What is expected: A copy is needed of each line in the records that has the word "pupil".

Saved entries:
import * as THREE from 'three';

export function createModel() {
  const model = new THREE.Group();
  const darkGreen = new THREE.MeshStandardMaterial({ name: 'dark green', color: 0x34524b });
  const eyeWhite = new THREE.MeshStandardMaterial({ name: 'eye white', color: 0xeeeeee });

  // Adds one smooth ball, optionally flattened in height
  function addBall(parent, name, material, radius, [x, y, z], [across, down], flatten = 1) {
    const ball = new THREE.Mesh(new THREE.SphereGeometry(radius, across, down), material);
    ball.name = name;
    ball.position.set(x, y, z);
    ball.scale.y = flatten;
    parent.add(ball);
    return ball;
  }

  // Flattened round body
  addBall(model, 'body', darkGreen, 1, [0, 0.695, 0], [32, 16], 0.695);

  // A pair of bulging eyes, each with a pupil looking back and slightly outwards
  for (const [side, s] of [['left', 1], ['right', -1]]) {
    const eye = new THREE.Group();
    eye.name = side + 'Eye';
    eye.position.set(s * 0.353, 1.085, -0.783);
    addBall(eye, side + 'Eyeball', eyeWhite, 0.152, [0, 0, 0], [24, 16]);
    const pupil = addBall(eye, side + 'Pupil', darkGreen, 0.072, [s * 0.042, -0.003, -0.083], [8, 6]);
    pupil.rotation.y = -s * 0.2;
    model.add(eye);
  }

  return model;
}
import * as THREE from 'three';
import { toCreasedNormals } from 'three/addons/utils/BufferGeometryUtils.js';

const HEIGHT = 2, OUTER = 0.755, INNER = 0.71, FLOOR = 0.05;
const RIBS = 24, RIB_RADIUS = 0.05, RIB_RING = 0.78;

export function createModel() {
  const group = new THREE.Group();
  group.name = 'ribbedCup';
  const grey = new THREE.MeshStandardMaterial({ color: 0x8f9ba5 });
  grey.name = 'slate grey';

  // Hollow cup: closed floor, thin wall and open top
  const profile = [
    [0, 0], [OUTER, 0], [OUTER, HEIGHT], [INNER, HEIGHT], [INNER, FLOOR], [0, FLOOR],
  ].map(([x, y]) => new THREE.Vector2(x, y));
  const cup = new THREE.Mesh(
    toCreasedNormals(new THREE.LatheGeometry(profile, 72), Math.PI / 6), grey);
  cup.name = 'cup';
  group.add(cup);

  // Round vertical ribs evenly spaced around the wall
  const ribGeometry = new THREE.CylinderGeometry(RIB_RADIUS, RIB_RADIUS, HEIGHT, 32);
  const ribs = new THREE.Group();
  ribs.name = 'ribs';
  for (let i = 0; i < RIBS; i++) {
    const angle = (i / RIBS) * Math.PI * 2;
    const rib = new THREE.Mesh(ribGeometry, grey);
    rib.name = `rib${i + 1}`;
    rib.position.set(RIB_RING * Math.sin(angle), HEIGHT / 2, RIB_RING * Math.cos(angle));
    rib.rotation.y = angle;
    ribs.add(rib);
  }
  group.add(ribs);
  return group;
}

Solved exercise:
  // A pair of bulging eyes, each with a pupil looking back and slightly outwards
    const pupil = addBall(eye, side + 'Pupil', darkGreen, 0.072, [s * 0.042, -0.003, -0.083], [8, 6]);
    pupil.rotation.y = -s * 0.2;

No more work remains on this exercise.